# Instructions to follow:
Examine each line of the data. Copy those that contain the string "points".

============

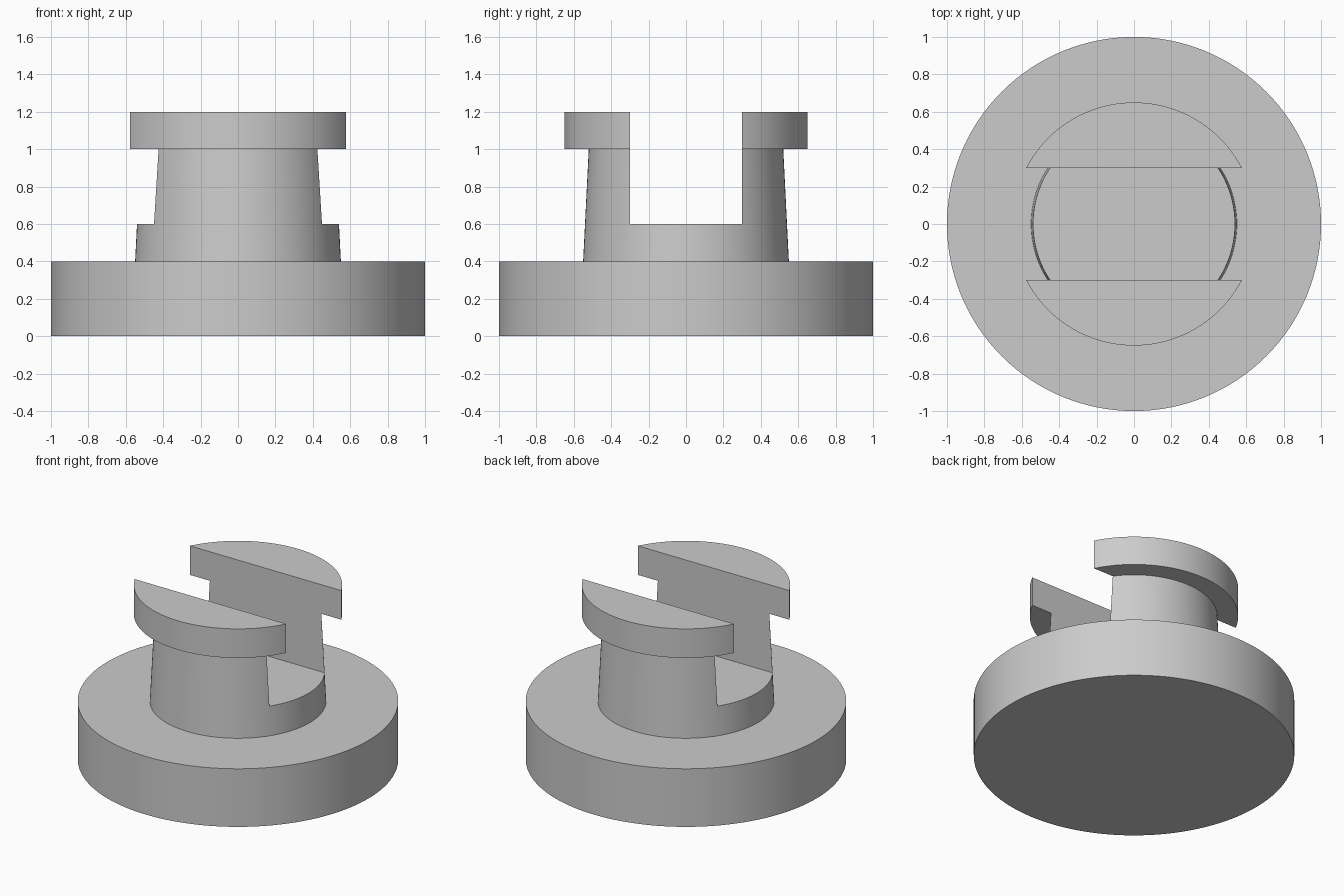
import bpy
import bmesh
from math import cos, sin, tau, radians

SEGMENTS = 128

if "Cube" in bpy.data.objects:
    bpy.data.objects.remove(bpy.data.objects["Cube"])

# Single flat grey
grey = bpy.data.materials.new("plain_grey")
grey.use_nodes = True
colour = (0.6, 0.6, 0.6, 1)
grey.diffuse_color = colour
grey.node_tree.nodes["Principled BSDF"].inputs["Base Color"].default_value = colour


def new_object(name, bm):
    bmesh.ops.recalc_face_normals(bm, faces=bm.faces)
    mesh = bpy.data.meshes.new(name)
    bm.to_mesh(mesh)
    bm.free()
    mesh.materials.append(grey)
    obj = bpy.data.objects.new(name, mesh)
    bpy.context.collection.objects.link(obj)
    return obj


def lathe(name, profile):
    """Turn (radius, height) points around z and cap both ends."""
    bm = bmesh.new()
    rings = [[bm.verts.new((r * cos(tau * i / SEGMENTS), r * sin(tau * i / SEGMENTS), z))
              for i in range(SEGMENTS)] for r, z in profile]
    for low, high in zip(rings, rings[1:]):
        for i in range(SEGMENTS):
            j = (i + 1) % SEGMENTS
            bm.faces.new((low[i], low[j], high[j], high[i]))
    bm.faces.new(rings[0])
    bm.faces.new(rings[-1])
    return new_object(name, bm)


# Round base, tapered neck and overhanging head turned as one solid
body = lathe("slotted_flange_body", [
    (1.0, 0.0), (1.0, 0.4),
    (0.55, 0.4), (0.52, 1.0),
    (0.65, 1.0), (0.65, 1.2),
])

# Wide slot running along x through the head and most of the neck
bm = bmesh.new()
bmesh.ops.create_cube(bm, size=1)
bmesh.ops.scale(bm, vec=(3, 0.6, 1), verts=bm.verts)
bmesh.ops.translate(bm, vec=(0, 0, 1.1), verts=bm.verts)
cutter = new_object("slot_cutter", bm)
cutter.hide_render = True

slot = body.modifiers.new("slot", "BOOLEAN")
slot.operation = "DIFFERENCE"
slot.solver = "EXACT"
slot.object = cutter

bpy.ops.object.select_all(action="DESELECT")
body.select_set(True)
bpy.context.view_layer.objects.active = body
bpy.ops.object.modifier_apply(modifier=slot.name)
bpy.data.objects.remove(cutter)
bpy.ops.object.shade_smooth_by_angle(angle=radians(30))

============

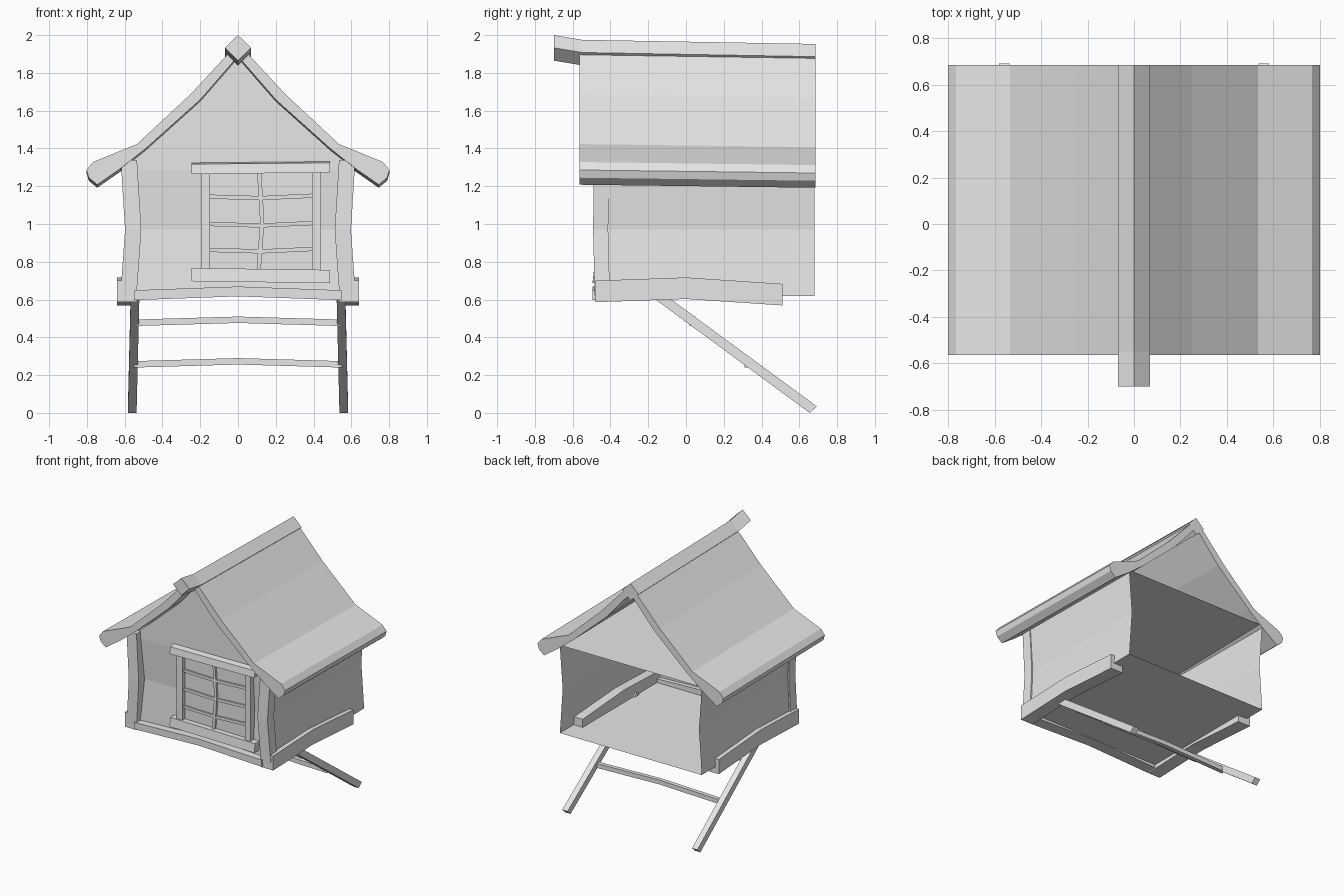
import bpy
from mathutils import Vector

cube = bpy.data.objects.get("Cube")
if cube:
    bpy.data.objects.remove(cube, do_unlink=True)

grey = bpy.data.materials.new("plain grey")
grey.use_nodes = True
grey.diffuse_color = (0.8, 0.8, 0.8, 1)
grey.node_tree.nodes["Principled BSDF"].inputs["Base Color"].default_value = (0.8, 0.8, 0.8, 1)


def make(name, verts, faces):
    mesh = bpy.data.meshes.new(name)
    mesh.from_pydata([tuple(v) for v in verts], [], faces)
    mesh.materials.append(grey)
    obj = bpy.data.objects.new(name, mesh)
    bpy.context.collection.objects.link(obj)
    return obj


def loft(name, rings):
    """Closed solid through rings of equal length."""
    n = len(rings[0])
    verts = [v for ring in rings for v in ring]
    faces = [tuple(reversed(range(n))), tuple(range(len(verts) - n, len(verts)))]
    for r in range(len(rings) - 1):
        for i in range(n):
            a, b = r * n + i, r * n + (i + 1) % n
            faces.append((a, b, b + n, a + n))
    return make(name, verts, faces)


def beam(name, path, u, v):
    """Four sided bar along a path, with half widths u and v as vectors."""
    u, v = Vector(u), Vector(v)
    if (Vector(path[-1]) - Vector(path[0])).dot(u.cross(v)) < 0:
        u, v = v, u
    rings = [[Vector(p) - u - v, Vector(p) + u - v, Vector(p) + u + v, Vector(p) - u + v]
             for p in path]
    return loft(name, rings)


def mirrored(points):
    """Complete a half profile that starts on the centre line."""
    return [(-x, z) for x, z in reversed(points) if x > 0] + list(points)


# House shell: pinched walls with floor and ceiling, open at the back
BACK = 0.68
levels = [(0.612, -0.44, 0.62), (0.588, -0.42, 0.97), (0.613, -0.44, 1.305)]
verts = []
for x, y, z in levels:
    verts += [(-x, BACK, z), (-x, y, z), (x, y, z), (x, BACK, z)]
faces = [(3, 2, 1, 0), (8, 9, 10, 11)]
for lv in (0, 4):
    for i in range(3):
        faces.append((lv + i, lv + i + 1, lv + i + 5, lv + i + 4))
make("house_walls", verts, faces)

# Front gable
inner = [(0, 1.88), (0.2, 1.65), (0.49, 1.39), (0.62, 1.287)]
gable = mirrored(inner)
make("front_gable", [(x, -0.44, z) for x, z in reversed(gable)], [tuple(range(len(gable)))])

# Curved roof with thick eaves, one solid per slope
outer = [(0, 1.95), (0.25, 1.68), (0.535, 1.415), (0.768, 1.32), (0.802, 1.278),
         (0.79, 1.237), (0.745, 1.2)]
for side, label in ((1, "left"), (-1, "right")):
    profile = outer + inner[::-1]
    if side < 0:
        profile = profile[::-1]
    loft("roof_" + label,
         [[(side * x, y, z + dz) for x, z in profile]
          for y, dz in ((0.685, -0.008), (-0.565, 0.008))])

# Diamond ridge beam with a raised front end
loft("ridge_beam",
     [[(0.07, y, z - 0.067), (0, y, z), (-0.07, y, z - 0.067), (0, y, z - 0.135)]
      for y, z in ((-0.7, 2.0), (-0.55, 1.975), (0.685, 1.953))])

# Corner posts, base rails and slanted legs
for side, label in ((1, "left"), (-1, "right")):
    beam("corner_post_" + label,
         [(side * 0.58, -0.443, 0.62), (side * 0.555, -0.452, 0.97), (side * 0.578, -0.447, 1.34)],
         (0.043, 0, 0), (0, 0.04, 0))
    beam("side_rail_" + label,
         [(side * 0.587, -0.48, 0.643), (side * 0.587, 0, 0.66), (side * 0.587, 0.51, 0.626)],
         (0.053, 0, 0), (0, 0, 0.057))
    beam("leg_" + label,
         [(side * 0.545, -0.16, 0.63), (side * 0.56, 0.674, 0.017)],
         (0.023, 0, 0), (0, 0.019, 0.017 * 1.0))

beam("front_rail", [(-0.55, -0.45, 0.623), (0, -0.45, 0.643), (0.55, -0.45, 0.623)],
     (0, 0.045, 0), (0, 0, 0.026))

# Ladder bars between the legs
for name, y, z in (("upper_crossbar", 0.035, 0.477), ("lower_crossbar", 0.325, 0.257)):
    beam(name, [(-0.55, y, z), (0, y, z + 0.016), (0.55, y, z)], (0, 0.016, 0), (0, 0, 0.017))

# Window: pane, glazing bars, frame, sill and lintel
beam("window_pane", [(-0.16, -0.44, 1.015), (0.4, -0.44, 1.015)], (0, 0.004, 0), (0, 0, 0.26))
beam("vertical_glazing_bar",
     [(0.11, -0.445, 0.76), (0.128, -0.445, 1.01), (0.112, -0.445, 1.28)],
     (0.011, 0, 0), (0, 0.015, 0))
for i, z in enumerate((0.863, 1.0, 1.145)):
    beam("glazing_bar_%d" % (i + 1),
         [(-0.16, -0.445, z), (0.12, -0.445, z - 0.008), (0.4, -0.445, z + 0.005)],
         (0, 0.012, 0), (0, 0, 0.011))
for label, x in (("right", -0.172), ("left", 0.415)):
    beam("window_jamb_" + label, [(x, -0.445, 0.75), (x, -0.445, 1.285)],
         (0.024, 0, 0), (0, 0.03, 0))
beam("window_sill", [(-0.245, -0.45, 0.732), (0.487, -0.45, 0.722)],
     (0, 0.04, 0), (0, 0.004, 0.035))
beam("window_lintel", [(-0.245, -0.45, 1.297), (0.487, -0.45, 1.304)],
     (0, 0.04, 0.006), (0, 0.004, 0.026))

============

# Answer to this task:
    """Turn (radius, height) points around z and cap both ends."""
def mirrored(points):
    return [(-x, z) for x, z in reversed(points) if x > 0] + list(points)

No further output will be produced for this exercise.